====== DATASET ENTRIES ======

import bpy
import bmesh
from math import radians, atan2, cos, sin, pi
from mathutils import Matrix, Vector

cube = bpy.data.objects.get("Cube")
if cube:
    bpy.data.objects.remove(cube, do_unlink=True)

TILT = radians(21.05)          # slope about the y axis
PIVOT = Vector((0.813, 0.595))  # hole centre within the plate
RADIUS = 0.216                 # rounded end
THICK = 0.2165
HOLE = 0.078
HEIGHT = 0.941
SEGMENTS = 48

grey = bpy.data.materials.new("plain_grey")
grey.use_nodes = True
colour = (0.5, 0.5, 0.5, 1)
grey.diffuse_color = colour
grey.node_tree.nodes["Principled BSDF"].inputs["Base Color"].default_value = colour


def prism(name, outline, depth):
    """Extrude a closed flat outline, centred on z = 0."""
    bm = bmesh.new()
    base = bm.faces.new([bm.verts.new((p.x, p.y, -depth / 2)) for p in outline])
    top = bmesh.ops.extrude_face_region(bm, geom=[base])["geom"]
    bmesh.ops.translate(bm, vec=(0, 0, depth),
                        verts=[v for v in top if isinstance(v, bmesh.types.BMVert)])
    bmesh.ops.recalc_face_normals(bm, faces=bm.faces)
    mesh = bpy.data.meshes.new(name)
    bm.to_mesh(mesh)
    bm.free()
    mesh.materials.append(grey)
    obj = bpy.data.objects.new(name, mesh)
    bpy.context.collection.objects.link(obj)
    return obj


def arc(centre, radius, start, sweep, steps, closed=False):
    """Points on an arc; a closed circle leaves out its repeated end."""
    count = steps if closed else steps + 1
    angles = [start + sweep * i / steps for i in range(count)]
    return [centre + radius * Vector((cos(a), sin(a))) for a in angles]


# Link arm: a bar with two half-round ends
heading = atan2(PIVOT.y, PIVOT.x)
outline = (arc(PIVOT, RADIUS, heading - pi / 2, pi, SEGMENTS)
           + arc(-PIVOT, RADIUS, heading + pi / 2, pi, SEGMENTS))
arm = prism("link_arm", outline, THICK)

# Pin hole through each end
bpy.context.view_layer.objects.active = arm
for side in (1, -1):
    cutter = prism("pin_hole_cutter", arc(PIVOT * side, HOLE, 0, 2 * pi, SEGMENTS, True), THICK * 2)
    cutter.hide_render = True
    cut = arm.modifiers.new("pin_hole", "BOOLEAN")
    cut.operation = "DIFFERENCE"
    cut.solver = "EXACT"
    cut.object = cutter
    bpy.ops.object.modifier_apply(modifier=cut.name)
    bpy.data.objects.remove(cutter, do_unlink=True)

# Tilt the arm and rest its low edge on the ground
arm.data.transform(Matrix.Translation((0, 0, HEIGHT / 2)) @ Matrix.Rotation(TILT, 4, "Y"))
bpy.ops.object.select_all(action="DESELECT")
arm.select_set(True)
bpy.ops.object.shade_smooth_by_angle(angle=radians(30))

======

A complete, exact repeat of the records is the required answer.

import bpy
import bmesh
from math import radians, atan2, cos, sin, pi
from mathutils import Matrix, Vector

cube = bpy.data.objects.get("Cube")
if cube:
    bpy.data.objects.remove(cube, do_unlink=True)

TILT = radians(21.05)          # slope about the y axis
PIVOT = Vector((0.813, 0.595))  # hole centre within the plate
RADIUS = 0.216                 # rounded end
THICK = 0.2165
HOLE = 0.078
HEIGHT = 0.941
SEGMENTS = 48

grey = bpy.data.materials.new("plain_grey")
grey.use_nodes = True
colour = (0.5, 0.5, 0.5, 1)
grey.diffuse_color = colour
grey.node_tree.nodes["Principled BSDF"].inputs["Base Color"].default_value = colour


def prism(name, outline, depth):
    """Extrude a closed flat outline, centred on z = 0."""
    bm = bmesh.new()
    base = bm.faces.new([bm.verts.new((p.x, p.y, -depth / 2)) for p in outline])
    top = bmesh.ops.extrude_face_region(bm, geom=[base])["geom"]
    bmesh.ops.translate(bm, vec=(0, 0, depth),
                        verts=[v for v in top if isinstance(v, bmesh.types.BMVert)])
    bmesh.ops.recalc_face_normals(bm, faces=bm.faces)
    mesh = bpy.data.meshes.new(name)
    bm.to_mesh(mesh)
    bm.free()
    mesh.materials.append(grey)
    obj = bpy.data.objects.new(name, mesh)
    bpy.context.collection.objects.link(obj)
    return obj


def arc(centre, radius, start, sweep, steps, closed=False):
    """Points on an arc; a closed circle leaves out its repeated end."""
    count = steps if closed else steps + 1
    angles = [start + sweep * i / steps for i in range(count)]
    return [centre + radius * Vector((cos(a), sin(a))) for a in angles]


# Link arm: a bar with two half-round ends
heading = atan2(PIVOT.y, PIVOT.x)
outline = (arc(PIVOT, RADIUS, heading - pi / 2, pi, SEGMENTS)
           + arc(-PIVOT, RADIUS, heading + pi / 2, pi, SEGMENTS))
arm = prism("link_arm", outline, THICK)

# Pin hole through each end
bpy.context.view_layer.objects.active = arm
for side in (1, -1):
    cutter = prism("pin_hole_cutter", arc(PIVOT * side, HOLE, 0, 2 * pi, SEGMENTS, True), THICK * 2)
    cutter.hide_render = True
    cut = arm.modifiers.new("pin_hole", "BOOLEAN")
    cut.operation = "DIFFERENCE"
    cut.solver = "EXACT"
    cut.object = cutter
    bpy.ops.object.modifier_apply(modifier=cut.name)
    bpy.data.objects.remove(cutter, do_unlink=True)

# Tilt the arm and rest its low edge on the ground
arm.data.transform(Matrix.Translation((0, 0, HEIGHT / 2)) @ Matrix.Rotation(TILT, 4, "Y"))
bpy.ops.object.select_all(action="DESELECT")
arm.select_set(True)
bpy.ops.object.shade_smooth_by_angle(angle=radians(30))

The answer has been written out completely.